Led by septuagenarians Wilson Das Neves (percussion, vocals) and Neco (guitar), the band oozes smooth charm without lapsing into cliche. These two endow the group with a wealth of experience, having recorded and toured the likes of Elis Regina, Tom Jobim, Wilson Simonal, Jorge Ben, Chico Buarque and Elza Soares. Wilson also performs with the Rio samba troupe Orquestra Imperial.
At the risk of comparing apples and oranges, I find myself contrasting this album with the music of Eddie Palmieri, whose live show I caught last night. Eddie's band was tight and each member was at the top of his game, pumping out blistering solos on horns and percussion. But I found myself growing a little numb to the music, which seemed to come all at one temperature: hot. They provided too little dynamic variation. After a while, even on the most pleasant tropical afternoon one requires a cool drink.
The Ipanemas know cool. In contrast to Palmieri's boil, they simmer through the album's ten tracks. The rhythms are distinctly Latin, becoming distinctly Brazilian only (to my ear) when a bit of samba bubbles up, or when I recognize the soft syllables of Brazilian Portuguese in the vocals.
Their music maintains deep roots in the Candomble spirituality that is Brazil's equivalent of Haiti's vudon or Cuba's santeria. "Those who sing samba," Wilson asserts," sing it in praises of the Orixas. Brazilian music is religion. For our forefathers it comes from religion.

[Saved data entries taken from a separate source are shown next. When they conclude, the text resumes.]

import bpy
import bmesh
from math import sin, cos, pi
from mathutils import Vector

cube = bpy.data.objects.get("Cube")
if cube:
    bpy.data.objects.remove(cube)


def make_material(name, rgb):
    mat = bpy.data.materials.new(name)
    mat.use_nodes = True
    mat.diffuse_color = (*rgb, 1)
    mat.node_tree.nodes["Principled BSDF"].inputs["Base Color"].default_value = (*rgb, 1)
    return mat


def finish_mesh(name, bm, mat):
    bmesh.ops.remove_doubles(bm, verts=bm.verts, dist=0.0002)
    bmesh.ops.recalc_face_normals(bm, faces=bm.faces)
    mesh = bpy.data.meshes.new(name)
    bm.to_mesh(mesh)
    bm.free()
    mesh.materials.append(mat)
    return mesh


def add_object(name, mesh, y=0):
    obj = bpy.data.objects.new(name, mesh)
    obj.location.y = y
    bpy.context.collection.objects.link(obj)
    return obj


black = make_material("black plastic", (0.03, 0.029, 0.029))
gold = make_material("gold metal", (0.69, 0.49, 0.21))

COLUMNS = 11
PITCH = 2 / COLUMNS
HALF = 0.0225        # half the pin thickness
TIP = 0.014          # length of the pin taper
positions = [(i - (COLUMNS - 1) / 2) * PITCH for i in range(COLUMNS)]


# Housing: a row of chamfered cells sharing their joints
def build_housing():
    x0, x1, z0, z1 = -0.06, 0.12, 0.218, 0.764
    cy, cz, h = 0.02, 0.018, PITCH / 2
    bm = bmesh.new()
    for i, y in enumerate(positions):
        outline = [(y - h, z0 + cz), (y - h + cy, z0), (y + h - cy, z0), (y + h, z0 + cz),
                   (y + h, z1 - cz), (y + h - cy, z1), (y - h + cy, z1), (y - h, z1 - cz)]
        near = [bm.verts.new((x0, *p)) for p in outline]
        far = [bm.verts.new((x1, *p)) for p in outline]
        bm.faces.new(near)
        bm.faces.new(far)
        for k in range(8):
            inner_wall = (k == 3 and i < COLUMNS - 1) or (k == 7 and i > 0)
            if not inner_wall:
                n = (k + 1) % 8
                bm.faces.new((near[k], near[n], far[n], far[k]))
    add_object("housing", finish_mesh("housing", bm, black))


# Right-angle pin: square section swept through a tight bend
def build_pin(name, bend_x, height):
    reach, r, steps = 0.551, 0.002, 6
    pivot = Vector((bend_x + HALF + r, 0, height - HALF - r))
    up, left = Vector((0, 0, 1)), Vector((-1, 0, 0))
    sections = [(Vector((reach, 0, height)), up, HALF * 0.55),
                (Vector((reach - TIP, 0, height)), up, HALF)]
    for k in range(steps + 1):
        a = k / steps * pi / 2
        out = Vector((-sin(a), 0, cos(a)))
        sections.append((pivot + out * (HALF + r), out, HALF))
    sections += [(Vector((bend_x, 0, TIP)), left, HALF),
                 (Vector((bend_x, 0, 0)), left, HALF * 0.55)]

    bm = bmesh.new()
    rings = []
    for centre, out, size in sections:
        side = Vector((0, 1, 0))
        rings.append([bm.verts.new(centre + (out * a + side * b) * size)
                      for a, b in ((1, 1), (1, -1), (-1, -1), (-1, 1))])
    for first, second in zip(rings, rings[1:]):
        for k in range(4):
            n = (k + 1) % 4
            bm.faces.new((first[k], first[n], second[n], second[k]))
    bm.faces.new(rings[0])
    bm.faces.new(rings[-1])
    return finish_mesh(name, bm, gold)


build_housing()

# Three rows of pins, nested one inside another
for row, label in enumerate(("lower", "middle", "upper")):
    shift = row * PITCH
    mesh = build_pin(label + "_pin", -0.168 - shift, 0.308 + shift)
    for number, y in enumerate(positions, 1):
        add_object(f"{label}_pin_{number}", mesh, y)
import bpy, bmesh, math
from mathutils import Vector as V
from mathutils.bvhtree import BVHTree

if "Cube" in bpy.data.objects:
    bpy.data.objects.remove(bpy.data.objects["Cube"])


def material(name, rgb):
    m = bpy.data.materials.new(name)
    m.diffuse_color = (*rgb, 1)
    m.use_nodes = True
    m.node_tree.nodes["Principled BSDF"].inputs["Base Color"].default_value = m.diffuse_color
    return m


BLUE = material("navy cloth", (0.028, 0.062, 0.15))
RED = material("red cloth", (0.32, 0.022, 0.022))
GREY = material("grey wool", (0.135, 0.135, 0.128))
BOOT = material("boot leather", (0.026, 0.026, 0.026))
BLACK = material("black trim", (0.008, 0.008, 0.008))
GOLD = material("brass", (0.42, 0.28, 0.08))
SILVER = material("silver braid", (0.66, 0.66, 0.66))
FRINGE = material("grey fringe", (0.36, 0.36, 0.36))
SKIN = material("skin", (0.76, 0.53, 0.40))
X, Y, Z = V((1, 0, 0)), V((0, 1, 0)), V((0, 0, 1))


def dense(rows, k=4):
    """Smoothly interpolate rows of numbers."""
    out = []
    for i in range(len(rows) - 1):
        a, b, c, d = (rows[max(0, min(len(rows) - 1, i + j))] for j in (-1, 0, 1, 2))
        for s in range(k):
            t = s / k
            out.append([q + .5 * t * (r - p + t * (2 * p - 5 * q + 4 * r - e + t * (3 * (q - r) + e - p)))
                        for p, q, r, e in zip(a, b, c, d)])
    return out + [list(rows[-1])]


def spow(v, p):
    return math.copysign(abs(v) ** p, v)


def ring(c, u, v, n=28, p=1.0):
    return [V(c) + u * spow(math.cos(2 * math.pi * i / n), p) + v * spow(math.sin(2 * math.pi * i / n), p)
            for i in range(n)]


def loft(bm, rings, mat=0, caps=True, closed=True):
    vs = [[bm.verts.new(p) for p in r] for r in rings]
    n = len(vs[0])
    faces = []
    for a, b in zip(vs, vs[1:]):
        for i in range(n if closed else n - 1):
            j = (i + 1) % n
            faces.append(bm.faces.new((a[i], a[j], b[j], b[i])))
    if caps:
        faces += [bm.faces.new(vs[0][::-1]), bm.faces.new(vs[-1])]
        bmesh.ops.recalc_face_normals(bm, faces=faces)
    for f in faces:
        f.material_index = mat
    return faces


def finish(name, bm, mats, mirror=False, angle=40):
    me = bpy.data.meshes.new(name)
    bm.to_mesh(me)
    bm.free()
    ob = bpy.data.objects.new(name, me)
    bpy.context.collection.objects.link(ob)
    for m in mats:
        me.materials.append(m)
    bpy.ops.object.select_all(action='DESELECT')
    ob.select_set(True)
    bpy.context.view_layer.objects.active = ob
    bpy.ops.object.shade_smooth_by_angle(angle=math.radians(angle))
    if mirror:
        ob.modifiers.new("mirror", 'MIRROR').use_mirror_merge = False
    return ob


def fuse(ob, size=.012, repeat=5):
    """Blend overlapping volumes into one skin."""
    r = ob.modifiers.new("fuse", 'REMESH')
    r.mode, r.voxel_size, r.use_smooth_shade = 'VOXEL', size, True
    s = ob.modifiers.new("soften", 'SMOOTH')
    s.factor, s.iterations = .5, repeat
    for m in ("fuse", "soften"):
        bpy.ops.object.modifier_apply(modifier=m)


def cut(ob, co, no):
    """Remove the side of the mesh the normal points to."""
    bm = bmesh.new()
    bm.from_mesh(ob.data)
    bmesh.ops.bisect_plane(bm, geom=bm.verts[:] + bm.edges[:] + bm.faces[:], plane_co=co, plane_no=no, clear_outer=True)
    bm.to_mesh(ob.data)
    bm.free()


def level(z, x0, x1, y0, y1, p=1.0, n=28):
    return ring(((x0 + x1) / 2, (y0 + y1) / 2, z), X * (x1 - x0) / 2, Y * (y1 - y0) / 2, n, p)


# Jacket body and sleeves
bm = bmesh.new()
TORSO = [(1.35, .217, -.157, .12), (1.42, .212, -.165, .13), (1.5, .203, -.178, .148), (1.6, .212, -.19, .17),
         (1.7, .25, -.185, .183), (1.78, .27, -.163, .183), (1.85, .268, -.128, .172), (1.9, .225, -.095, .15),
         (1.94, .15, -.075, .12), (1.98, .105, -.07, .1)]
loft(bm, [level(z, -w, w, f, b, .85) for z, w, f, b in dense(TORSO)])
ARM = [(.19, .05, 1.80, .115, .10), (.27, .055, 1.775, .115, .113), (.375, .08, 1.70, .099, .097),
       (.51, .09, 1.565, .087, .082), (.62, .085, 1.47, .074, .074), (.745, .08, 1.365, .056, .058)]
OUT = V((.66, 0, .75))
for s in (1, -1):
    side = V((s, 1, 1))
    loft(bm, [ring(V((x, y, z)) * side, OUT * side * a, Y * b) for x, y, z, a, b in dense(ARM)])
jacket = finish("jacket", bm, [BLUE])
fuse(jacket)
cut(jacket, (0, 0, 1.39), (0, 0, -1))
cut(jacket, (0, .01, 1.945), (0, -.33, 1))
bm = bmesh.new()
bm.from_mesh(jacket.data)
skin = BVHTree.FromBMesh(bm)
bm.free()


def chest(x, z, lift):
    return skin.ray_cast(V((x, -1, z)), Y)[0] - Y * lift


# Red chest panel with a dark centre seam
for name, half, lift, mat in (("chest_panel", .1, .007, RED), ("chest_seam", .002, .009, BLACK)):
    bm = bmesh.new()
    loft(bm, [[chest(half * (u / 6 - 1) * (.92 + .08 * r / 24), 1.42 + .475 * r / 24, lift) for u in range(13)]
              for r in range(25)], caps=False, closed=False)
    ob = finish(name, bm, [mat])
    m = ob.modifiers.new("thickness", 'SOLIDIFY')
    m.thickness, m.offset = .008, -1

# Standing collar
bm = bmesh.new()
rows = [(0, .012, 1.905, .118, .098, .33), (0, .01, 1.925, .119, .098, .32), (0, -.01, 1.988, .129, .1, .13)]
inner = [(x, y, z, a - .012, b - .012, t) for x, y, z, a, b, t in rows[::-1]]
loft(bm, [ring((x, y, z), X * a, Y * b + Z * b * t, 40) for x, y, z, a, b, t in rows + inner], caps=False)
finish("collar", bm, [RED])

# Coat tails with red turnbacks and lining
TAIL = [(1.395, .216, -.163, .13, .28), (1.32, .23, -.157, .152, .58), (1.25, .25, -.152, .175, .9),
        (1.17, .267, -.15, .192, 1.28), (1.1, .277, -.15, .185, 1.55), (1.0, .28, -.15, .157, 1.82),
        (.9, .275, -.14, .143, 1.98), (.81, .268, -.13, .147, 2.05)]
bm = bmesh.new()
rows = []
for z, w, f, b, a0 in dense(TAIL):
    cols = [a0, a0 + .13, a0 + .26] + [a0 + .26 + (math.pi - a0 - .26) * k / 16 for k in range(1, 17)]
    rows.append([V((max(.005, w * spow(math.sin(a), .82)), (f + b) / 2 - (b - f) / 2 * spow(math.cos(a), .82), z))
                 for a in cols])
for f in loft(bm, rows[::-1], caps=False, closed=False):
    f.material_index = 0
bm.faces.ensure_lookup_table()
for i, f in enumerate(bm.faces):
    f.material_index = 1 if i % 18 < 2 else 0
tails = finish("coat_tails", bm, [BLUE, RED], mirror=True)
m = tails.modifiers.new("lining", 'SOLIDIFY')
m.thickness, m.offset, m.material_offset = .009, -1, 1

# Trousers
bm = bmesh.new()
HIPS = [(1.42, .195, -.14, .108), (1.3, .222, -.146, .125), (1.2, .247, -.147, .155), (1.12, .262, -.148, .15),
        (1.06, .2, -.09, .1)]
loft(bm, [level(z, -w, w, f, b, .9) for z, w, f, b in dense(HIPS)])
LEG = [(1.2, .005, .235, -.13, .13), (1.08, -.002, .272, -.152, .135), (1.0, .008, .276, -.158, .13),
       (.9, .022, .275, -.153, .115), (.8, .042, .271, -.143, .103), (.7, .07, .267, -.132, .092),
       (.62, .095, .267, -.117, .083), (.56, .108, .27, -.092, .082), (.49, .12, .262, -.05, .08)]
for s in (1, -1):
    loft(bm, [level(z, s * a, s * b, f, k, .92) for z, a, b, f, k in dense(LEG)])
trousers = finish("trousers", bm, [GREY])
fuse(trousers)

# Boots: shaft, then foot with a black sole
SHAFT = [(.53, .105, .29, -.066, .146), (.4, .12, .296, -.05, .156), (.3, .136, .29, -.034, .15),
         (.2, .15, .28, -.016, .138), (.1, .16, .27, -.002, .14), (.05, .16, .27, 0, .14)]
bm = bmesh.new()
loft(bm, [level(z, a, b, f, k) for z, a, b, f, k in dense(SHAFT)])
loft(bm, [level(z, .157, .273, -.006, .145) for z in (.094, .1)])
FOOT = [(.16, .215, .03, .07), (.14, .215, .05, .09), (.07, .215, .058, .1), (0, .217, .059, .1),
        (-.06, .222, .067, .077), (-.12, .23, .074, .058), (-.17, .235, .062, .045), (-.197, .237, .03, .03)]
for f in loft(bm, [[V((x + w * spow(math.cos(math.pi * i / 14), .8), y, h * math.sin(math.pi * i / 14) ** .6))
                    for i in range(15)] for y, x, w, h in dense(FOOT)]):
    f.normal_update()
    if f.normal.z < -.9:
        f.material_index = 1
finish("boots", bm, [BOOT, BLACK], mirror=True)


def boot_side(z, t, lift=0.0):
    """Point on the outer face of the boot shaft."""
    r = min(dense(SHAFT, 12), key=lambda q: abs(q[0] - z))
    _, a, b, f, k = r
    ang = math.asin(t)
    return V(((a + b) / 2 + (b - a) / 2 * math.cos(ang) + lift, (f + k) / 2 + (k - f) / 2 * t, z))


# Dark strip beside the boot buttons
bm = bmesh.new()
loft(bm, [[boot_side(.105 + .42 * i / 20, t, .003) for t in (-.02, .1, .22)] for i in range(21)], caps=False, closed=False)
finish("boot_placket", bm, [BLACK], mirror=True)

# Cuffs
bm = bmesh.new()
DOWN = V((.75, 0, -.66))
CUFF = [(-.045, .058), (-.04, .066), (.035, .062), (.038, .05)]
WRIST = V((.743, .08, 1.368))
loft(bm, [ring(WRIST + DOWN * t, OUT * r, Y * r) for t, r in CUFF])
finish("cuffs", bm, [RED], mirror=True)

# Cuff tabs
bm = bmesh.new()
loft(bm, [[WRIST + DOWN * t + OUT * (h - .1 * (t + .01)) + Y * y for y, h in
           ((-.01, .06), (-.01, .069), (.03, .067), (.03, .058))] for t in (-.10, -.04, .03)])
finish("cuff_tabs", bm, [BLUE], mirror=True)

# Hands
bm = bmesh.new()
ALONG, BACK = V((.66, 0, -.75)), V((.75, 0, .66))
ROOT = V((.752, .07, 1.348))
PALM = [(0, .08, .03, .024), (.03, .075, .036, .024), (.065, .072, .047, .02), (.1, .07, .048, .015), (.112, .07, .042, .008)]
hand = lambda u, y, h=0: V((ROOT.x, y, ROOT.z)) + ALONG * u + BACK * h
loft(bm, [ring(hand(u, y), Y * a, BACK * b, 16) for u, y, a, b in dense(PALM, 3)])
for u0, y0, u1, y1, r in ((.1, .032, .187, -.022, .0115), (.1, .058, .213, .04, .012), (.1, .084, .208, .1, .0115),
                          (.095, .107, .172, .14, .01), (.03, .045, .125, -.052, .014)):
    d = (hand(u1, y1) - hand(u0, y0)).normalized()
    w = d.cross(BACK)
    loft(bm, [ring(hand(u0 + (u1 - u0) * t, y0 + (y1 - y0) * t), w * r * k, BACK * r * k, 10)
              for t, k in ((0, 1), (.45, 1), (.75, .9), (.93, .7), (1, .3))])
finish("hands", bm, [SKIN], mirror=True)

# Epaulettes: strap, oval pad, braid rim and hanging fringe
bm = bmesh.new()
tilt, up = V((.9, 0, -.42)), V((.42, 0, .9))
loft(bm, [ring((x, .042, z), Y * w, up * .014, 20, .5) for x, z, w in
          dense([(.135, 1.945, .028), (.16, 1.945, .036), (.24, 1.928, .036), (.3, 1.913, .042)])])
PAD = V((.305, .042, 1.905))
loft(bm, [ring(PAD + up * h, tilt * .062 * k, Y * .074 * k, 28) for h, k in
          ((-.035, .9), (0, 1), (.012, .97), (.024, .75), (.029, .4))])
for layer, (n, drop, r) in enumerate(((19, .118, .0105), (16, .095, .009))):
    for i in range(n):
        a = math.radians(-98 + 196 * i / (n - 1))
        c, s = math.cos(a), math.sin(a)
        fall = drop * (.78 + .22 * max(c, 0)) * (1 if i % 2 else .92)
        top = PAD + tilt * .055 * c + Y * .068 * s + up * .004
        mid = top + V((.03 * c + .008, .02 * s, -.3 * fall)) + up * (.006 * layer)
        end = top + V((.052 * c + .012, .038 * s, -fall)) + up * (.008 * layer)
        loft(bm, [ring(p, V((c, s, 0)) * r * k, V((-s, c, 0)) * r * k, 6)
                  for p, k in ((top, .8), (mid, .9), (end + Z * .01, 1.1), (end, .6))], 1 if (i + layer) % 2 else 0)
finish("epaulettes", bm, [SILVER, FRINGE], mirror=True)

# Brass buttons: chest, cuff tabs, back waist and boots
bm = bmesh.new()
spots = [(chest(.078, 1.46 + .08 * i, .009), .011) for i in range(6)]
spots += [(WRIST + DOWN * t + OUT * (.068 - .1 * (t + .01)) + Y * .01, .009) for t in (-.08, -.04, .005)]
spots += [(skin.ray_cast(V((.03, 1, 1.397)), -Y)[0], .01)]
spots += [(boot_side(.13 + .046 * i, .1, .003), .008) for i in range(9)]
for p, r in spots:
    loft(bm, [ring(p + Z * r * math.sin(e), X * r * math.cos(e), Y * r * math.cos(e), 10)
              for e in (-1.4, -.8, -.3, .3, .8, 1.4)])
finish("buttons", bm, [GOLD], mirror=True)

So really, samba is a religion in Brazil."
So here's a little taste of cool spirituality from the Ipanemas.
[mp3] The Ipanemas:
from the album Call of the Gods
(official release date April 15)
band site: myspace.com/theipanemas
The Ipanemas tour the UK this month:
16 April London Barbican / La Linea Festival
17 April Liverpool Royal Philharmonic / La Linea Festival
18 April Southampton Turner Sims
20 April Brighton Komedia
22 April Leeds College of Music
23 April Warwick Warwick Arts
24 April Bristol St Georges
25 April Exeter Phoenix
26 April Swansea Taliesin Arts Centre